▶ [Work order] Find all the lines in the entries below that hold the word "frame" and copy them.

··· Stored data ···

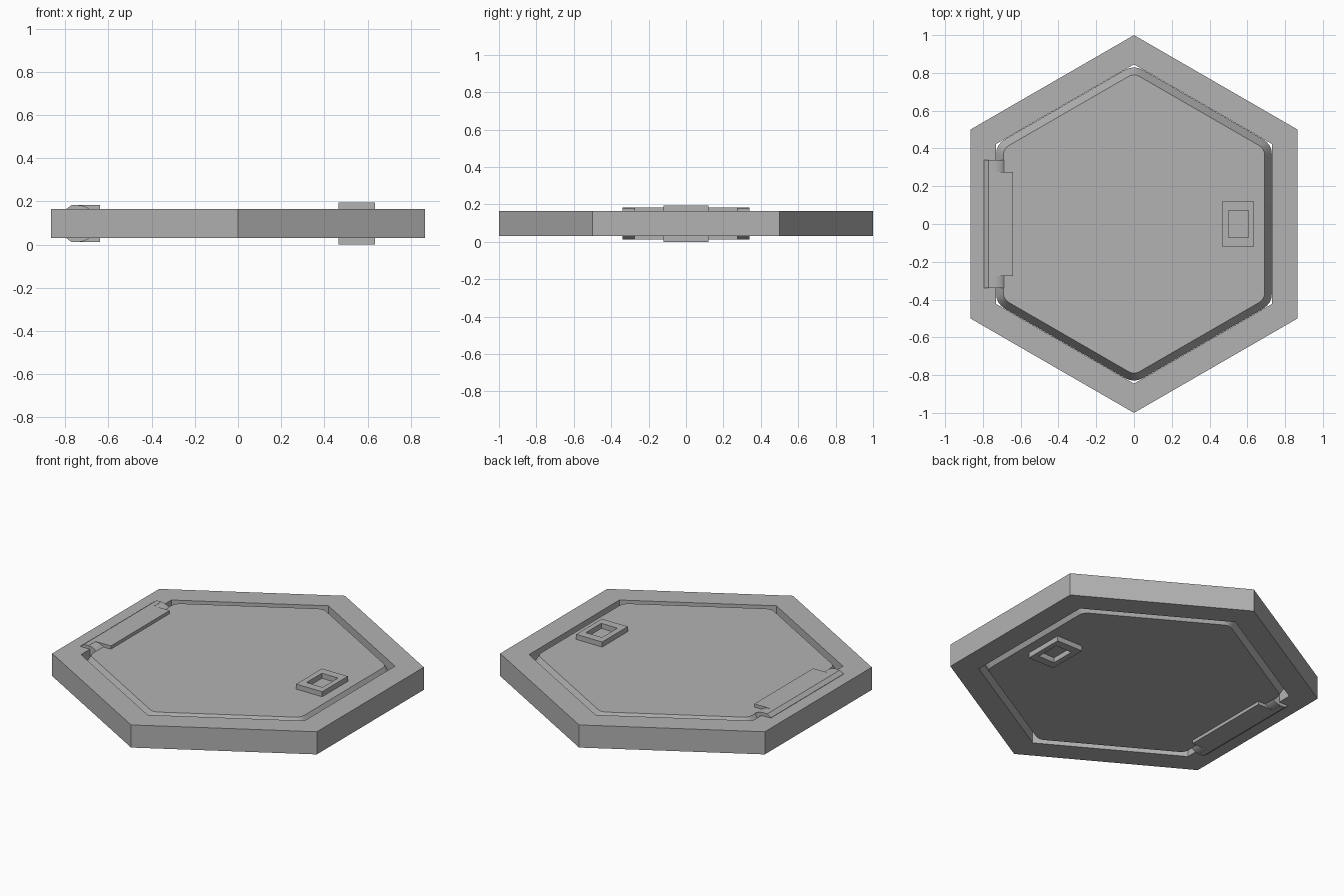
import bpy, bmesh
from math import sin, cos, pi, radians
from mathutils import Vector

cube = bpy.data.objects.get("Cube")
if cube:
    bpy.data.objects.remove(cube)

MID = 0.097            # height of the symmetry plane
TOP = 0.067            # half thickness of frame and door

grey = bpy.data.materials.new("plain grey")
grey.use_nodes = True
grey.diffuse_color = (0.45, 0.45, 0.45, 1)
grey.node_tree.nodes["Principled BSDF"].inputs["Base Color"].default_value = grey.diffuse_color


def finish(name, bm, smooth=False):
    bmesh.ops.recalc_face_normals(bm, faces=bm.faces[:])
    mesh = bpy.data.meshes.new(name)
    bm.to_mesh(mesh)
    bm.free()
    mesh.materials.append(grey)
    ob = bpy.data.objects.new(name, mesh)
    bpy.context.collection.objects.link(ob)
    if smooth:
        bpy.ops.object.select_all(action='DESELECT')
        ob.select_set(True)
        bpy.context.view_layer.objects.active = ob
        bpy.ops.object.shade_smooth_by_angle(angle=radians(30))
    return ob


def loft(name, rings, loop=False, smooth=False):
    """Skin a stack of (outline, height) rings; loop joins the last to the first."""
    bm = bmesh.new()
    rows = [[bm.verts.new((x, y, MID + z)) for x, y in pts] for pts, z in rings]
    n = len(rows[0])
    pairs = list(zip(rows, rows[1:]))
    if loop:
        pairs.append((rows[-1], rows[0]))
    else:
        bm.faces.new(rows[0])
        bm.faces.new(rows[-1])
    for a, b in pairs:
        for i in range(n):
            j = (i + 1) % n
            bm.faces.new((a[i], a[j], b[j], b[i]))
    return finish(name, bm, smooth)


def hexagon(radius):
    return [(radius * sin(i * pi / 3), radius * cos(i * pi / 3)) for i in range(6)]


def round_hexagon(radius, cut, steps=4):
    """Hexagon whose corners are replaced by short curves."""
    corners = [Vector(p) for p in hexagon(radius)]
    pts = []
    for i, c in enumerate(corners):
        a = c + (corners[i - 1] - c).normalized() * cut
        b = c + (corners[(i + 1) % 6] - c).normalized() * cut
        for k in range(steps + 1):
            t = k / steps
            pts.append(tuple(a * (1 - t) ** 2 + c * 2 * t * (1 - t) + b * t * t))
    return pts


def rectangle(cx, hx, hy):
    return [(cx - hx, -hy), (cx + hx, -hy), (cx + hx, hy), (cx - hx, hy)]


def extrude_y(name, profile, half):
    """Extrude an (x, height) profile evenly along y."""
    bm = bmesh.new()
    face = bm.faces.new([bm.verts.new((x, -half, MID + z)) for x, z in profile])
    new = bmesh.ops.extrude_face_region(bm, geom=[face])["geom"]
    verts = [v for v in new if isinstance(v, bmesh.types.BMVert)]
    bmesh.ops.translate(bm, verts=verts, vec=(0, 2 * half, 0))
    return finish(name, bm)


# Hexagonal frame with a sharp-cornered opening
outer, inner = hexagon(1), hexagon(0.845)
loft("frame", [(outer, -TOP), (outer, TOP), (inner, TOP), (inner, -TOP)], loop=True)

# Door with rounded corners and a wedge-shaped rim
face_outline, rim = round_hexagon(0.798, 0.035), round_hexagon(0.843, 0.055)
loft("door", [(face_outline, -TOP), (rim, 0), (face_outline, TOP)], smooth=True)

# Handle block, recessed on both sides
block, hole = rectangle(0.55, 0.085, 0.12), rectangle(0.552, 0.053, 0.072)
loft("handle", [(hole, -0.05), (hole, -MID), (block, -MID),
                (block, MID), (hole, MID), (hole, 0.05)])

# Hinge barrel
bm = bmesh.new()
bmesh.ops.create_cone(bm, cap_ends=True, segments=32, radius1=0.085, radius2=0.085, depth=0.68)
barrel = finish("hinge_barrel", bm, smooth=True)
barrel.rotation_euler = (pi / 2, 0, 0)
barrel.location = (-0.74, 0, MID)

# Hinge caps and leaves above and below
for side, s in (("top", 1), ("bottom", -1)):
    extrude_y("hinge_cap_" + side,
              [(-0.793, s * 0.06), (-0.793, s * 0.069), (-0.77, s * 0.086),
               (-0.74, s * 0.086), (-0.74, s * 0.06)], 0.34)
    extrude_y("hinge_leaf_" + side,
              [(-0.74, s * 0.066), (-0.74, s * 0.086), (-0.64, s * 0.086), (-0.64, s * 0.066)], 0.275)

···

▶ [Result of the task]
TOP = 0.067            # half thickness of frame and door
# Hexagonal frame with a sharp-cornered opening
loft("frame", [(outer, -TOP), (outer, TOP), (inner, TOP), (inner, -TOP)], loop=True)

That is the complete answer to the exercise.